After working on a number of websites I learned that making a good website, that is easy to read, is hard. There's a lot of stuff you need to think about. Even for things like choosing the right font size and spacing between typograhical elements.
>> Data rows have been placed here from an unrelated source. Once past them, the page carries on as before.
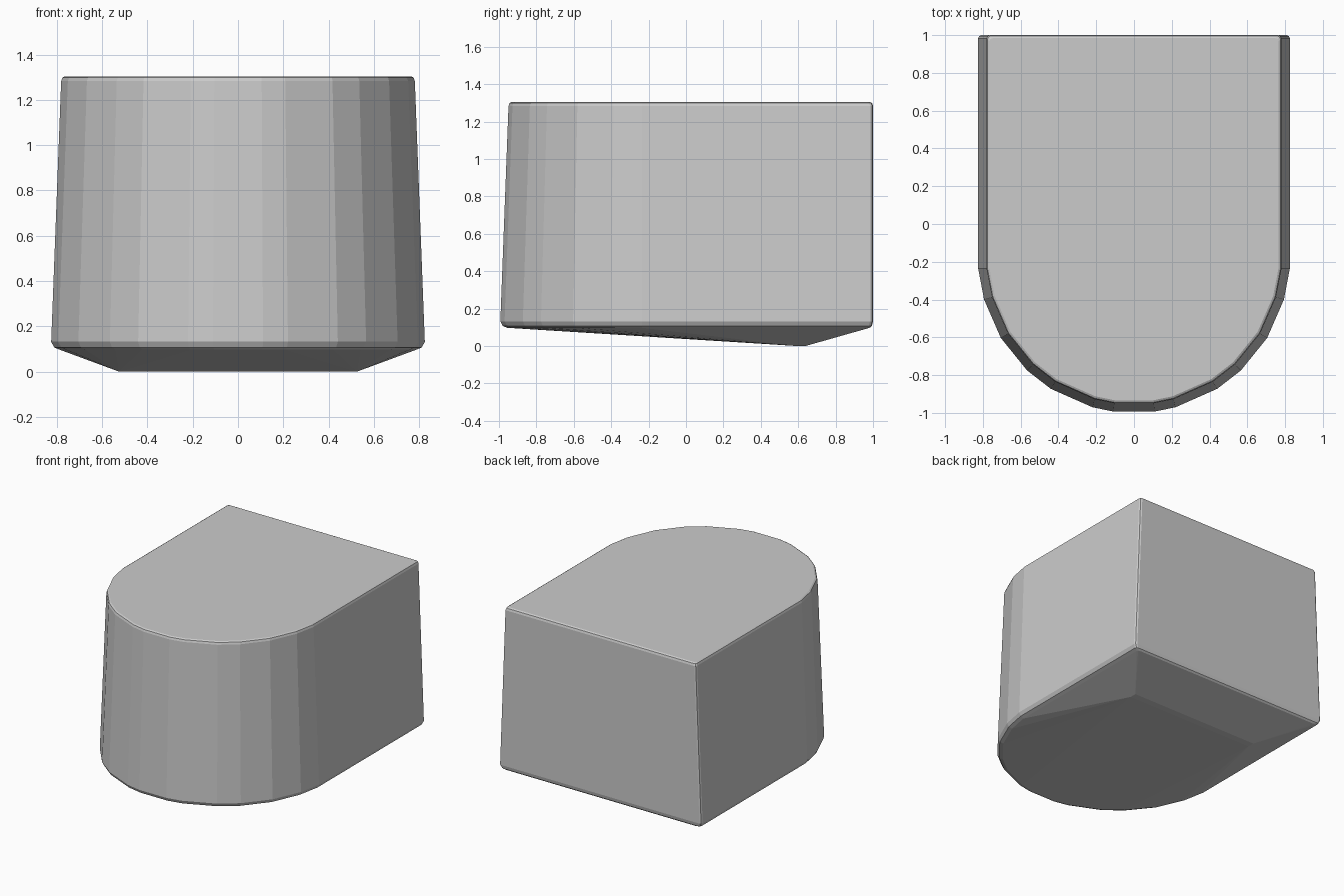
import bpy, bmesh
from math import sin, cos, radians

if "Cube" in bpy.data.objects:
    bpy.data.objects.remove(bpy.data.objects["Cube"])

# D-shaped outline: half circle in front, square back with softened corners
CENTRE_Y, RADIUS, BACK = -0.175, 0.825, 1.0
ANGLES = [7.7, 15.5, 32.3, 43.3, 58.7, 74.2, 85.5]


def ring(z, inset, back_inset):
    r, back = RADIUS - inset, BACK - back_inset
    half = [(r * sin(radians(a)), CENTRE_Y - r * cos(radians(a))) for a in ANGLES]
    half += [(r, CENTRE_Y - 0.06), (r, back - 0.016), (r - 0.005, back - 0.005), (r - 0.016, back)]
    return [(s * x, y, z) for x, y in half for s in (-1, 1)]


# Tapered body with rounded lower and upper rims
points = []
for z, inset, back_inset in [(0.097, 0.037, 0.018), (0.107, 0.013, 0.006), (0.132, 0.0, 0.0),
                             (1.283, 0.044, 0.0), (1.298, 0.049, 0.005), (1.304, 0.06, 0.016)]:
    points += ring(z, inset, back_inset)

# Keel under the back that makes the sloping underside
points += [(s * 0.525, y, 0.0) for s in (-1, 1) for y in (0.59, 0.64)]

bm = bmesh.new()
for p in points:
    bm.verts.new(p)
hull = bmesh.ops.convex_hull(bm, input=bm.verts[:])
loose = {v for v in hull["geom_interior"] + hull["geom_unused"]
         if isinstance(v, bmesh.types.BMVert) and not v.link_faces}
bmesh.ops.delete(bm, geom=list(loose), context='VERTS')
bmesh.ops.dissolve_limit(bm, angle_limit=radians(0.5), verts=bm.verts[:], edges=bm.edges[:])
bmesh.ops.recalc_face_normals(bm, faces=bm.faces[:])

mesh = bpy.data.meshes.new("rounded_block")
bm.to_mesh(mesh)
bm.free()
block = bpy.data.objects.new("rounded_block", mesh)
bpy.context.collection.objects.link(block)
In this post I've gathered up a few tricks that I learned while building websites. These 4 tips should help you to make better choices when it comes to picking font size and other properties of the text on your website.